What I would do is setup the variables in a different procedure:

def resetTimes() {
     def state.time1 = null
     def state.time2 = null
     ....
     def state.time6 = null
}

Now, run this procedure in both the install and update parts:
resetTimes()

This also solves another problem you were going to run into: After this runs for the first night, those variables all have values so when it runs the next time, none will show as null value and no new times will be entered, they’ll all have old times so you’ll keep getting text every morning even if there was no activity last night. But now that we have the reset procedure written, it’s a simple thing to add that same command into the procedure we’re running to send the text:

def sendText()
{
sendSms(phone1, “${movement1Time} ${movement2Time} ${movement3Time} ${movement4Time} ${movement5Time} ${movement6Time}”)
resetTime()
}

Now after you get your text message, the times recorded through the night are reset and we’re ready for the next night.


(Chrisb) #5

Potential 4th problem:

I think you’re text messages are going to be huge. As I mentioned above when calling time I think you get a very big string of data, not such hours and minutes and seconds. I believe it has time zones, daylight saves status, etc. involved.
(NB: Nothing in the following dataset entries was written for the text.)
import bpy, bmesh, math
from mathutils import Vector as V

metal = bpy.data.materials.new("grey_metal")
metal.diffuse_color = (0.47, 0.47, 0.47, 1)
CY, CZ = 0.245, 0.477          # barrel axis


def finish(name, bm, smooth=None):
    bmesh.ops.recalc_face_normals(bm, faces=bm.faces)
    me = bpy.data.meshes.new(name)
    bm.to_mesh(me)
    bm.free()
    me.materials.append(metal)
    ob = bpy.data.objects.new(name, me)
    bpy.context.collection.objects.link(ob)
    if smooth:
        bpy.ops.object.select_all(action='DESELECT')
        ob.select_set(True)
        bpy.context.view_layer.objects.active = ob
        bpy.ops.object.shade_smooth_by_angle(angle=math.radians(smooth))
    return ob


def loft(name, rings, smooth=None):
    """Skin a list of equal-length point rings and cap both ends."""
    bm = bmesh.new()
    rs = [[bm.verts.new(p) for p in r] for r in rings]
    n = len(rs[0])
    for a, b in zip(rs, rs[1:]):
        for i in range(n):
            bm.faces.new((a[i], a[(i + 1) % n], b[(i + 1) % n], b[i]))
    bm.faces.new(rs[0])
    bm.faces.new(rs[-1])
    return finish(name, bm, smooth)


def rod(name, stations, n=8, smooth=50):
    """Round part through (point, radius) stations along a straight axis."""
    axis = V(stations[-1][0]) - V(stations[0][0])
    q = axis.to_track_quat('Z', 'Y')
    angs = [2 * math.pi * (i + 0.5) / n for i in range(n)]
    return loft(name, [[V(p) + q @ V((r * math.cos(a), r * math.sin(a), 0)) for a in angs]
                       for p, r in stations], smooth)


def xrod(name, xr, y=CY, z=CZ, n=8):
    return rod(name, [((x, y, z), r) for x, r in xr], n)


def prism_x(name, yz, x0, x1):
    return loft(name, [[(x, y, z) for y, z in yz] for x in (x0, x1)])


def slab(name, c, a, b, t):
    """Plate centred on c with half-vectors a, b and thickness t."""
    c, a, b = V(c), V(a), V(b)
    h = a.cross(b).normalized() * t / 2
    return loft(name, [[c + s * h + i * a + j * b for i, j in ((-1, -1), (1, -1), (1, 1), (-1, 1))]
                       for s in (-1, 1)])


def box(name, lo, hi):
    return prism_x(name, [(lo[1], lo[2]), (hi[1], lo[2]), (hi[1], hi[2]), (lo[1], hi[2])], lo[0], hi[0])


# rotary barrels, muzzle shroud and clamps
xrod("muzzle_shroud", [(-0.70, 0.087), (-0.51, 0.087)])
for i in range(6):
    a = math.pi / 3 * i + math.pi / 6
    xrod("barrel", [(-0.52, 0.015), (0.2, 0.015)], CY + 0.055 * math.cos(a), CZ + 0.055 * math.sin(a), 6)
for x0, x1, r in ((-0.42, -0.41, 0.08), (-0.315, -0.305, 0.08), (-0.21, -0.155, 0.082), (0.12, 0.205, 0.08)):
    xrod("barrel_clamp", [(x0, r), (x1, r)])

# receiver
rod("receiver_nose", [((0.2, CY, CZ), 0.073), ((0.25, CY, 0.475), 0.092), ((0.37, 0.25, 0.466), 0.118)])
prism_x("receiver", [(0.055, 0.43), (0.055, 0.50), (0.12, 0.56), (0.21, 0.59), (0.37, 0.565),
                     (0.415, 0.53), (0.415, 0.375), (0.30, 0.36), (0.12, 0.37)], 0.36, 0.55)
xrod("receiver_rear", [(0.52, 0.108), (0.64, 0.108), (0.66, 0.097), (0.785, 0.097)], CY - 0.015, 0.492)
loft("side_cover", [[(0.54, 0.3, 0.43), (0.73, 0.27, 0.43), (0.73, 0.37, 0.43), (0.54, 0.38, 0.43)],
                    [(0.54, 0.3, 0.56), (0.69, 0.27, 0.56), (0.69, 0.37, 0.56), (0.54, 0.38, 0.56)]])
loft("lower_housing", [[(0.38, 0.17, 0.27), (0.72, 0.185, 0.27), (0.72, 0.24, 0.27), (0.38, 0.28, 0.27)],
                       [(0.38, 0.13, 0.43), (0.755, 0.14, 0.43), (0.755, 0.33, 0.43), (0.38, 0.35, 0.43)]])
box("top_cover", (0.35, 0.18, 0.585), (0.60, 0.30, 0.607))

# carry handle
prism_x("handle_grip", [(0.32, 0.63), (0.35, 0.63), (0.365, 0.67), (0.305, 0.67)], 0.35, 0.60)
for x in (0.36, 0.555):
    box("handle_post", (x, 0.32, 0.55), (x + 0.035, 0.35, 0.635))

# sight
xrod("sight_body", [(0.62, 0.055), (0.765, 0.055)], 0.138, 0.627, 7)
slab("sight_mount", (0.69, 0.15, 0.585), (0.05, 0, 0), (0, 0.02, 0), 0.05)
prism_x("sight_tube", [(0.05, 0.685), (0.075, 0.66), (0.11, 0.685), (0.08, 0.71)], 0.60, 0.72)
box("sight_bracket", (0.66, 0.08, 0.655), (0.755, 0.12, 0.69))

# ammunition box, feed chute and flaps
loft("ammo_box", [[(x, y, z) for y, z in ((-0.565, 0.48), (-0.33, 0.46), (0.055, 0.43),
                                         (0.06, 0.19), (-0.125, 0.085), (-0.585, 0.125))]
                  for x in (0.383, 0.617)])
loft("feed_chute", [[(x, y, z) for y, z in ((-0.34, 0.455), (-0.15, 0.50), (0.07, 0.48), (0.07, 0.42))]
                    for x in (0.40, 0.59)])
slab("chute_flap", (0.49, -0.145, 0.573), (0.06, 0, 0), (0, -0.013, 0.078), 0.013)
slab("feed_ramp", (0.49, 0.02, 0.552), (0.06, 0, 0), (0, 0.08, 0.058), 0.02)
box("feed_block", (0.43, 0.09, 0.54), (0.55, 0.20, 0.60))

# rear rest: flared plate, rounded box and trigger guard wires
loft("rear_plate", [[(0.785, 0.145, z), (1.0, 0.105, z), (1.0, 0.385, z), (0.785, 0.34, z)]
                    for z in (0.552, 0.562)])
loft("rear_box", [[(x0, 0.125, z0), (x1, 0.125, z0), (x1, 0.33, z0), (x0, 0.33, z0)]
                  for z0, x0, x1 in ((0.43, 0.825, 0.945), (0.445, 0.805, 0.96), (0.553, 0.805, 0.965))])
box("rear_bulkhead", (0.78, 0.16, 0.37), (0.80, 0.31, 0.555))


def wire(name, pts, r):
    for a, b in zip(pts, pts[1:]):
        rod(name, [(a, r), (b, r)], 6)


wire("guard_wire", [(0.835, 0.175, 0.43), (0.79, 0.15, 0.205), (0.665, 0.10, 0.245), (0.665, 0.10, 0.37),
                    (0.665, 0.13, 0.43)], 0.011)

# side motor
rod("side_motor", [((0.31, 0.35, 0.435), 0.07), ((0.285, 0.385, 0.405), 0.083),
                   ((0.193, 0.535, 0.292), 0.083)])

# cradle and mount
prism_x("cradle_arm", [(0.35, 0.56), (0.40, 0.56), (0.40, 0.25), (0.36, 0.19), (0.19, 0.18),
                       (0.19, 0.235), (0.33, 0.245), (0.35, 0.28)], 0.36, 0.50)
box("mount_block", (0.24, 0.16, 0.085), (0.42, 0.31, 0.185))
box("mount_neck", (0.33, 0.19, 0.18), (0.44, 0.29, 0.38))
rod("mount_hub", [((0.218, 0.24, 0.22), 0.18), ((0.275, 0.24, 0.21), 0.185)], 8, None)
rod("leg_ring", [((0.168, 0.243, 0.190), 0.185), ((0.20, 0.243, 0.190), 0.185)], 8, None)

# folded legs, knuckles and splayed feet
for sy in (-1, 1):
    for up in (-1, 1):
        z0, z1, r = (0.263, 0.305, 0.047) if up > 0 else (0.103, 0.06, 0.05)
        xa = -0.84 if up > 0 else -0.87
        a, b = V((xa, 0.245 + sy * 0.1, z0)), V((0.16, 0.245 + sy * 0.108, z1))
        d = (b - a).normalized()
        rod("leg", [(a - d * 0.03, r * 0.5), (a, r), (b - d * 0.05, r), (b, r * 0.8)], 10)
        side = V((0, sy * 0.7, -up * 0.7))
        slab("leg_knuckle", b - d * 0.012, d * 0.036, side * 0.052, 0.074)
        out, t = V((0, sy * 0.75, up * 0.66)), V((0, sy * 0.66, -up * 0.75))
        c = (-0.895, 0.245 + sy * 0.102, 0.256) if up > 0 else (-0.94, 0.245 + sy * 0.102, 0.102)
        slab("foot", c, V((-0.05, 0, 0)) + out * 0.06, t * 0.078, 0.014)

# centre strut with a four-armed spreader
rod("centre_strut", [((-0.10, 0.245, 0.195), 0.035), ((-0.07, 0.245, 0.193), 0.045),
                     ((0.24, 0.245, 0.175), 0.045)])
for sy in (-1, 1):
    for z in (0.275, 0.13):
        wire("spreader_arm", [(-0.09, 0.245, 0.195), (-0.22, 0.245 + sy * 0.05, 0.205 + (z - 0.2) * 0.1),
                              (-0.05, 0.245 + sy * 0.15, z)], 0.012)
Given that text messages are limited to 160 characters, I’m not sure what happens if you try to send more than that. I don’t know if SmartThings will just send more than one text or if you only get the first 160 characters and then rest is lost.


(Todd Wackford) #6

With the new IFTTT for smartthings channel your can log activity to a spreadsheet as it happens. I think this fits your desires better. And you can make really cool charts or graphs showing the statistics of that activity.

I’m tracking the pantry door right now. Lol

Twack


(Gils) #7

Thanks for the guidance. I’ll work on the code and in the mean time I’ve set up on IFTTT to log the motion sensor. Thanks ChrisB and Twack.